**PROBLEM TO WORK ON**. Of the lines in the data below, write out exactly those from the one holding "an arc, angles" through the one holding "# Bolt holes", both included.

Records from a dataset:
════════════════
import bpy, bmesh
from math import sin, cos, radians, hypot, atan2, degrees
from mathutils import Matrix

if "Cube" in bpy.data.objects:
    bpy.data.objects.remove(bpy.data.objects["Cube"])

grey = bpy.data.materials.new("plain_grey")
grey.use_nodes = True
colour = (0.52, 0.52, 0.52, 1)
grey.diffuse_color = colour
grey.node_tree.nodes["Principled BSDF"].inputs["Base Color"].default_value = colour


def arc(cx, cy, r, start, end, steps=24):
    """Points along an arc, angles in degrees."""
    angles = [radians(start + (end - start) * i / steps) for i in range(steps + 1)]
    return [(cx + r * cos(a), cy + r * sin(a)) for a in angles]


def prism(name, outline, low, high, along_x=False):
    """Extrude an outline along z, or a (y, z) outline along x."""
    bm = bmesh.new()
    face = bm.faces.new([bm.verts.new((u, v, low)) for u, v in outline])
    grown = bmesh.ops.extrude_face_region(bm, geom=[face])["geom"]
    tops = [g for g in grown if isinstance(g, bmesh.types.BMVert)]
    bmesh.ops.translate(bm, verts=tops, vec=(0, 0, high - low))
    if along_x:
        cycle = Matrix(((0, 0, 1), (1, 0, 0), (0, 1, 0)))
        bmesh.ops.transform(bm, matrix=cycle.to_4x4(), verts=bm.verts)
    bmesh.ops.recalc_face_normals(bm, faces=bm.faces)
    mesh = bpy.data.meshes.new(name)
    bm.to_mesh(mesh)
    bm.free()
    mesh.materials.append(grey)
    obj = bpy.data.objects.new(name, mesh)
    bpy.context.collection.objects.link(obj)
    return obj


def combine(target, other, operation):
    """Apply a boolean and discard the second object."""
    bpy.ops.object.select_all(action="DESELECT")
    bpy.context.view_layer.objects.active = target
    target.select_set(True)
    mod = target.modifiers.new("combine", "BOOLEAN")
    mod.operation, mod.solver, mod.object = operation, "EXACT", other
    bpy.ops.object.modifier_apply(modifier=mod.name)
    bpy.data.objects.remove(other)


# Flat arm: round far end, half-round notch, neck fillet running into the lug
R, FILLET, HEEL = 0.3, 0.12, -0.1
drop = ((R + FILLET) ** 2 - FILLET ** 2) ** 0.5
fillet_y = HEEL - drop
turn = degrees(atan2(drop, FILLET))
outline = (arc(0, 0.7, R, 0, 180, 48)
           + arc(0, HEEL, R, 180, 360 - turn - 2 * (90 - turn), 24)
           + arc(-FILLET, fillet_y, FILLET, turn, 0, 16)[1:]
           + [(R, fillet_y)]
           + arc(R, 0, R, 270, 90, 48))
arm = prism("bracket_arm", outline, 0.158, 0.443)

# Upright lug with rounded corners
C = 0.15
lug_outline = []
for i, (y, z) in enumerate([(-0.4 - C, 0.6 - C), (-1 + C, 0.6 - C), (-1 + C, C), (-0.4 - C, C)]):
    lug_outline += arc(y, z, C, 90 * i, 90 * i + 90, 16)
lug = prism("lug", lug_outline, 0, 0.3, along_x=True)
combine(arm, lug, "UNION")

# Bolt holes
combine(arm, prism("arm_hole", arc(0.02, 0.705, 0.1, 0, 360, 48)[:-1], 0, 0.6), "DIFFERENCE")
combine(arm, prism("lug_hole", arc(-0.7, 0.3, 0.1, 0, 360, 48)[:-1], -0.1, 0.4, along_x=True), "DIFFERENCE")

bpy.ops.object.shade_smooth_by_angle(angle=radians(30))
════════════════
**THE ANSWER**.
    """Points along an arc, angles in degrees."""
    angles = [radians(start + (end - start) * i / steps) for i in range(steps + 1)]
    return [(cx + r * cos(a), cy + r * sin(a)) for a in angles]


def prism(name, outline, low, high, along_x=False):
    """Extrude an outline along z, or a (y, z) outline along x."""
    bm = bmesh.new()
    face = bm.faces.new([bm.verts.new((u, v, low)) for u, v in outline])
    grown = bmesh.ops.extrude_face_region(bm, geom=[face])["geom"]
    tops = [g for g in grown if isinstance(g, bmesh.types.BMVert)]
    bmesh.ops.translate(bm, verts=tops, vec=(0, 0, high - low))
    if along_x:
        cycle = Matrix(((0, 0, 1), (1, 0, 0), (0, 1, 0)))
        bmesh.ops.transform(bm, matrix=cycle.to_4x4(), verts=bm.verts)
    bmesh.ops.recalc_face_normals(bm, faces=bm.faces)
    mesh = bpy.data.meshes.new(name)
    bm.to_mesh(mesh)
    bm.free()
    mesh.materials.append(grey)
    obj = bpy.data.objects.new(name, mesh)
    bpy.context.collection.objects.link(obj)
    return obj


def combine(target, other, operation):
    """Apply a boolean and discard the second object."""
    bpy.ops.object.select_all(action="DESELECT")
    bpy.context.view_layer.objects.active = target
    target.select_set(True)
    mod = target.modifiers.new("combine", "BOOLEAN")
    mod.operation, mod.solver, mod.object = operation, "EXACT", other
    bpy.ops.object.modifier_apply(modifier=mod.name)
    bpy.data.objects.remove(other)


# Flat arm: round far end, half-round notch, neck fillet running into the lug
R, FILLET, HEEL = 0.3, 0.12, -0.1
drop = ((R + FILLET) ** 2 - FILLET ** 2) ** 0.5
fillet_y = HEEL - drop
turn = degrees(atan2(drop, FILLET))
outline = (arc(0, 0.7, R, 0, 180, 48)
           + arc(0, HEEL, R, 180, 360 - turn - 2 * (90 - turn), 24)
           + arc(-FILLET, fillet_y, FILLET, turn, 0, 16)[1:]
           + [(R, fillet_y)]
           + arc(R, 0, R, 270, 90, 48))
arm = prism("bracket_arm", outline, 0.158, 0.443)

# Upright lug with rounded corners
C = 0.15
lug_outline = []
for i, (y, z) in enumerate([(-0.4 - C, 0.6 - C), (-1 + C, 0.6 - C), (-1 + C, C), (-0.4 - C, C)]):
    lug_outline += arc(y, z, C, 90 * i, 90 * i + 90, 16)
lug = prism("lug", lug_outline, 0, 0.3, along_x=True)
combine(arm, lug, "UNION")

# Bolt holes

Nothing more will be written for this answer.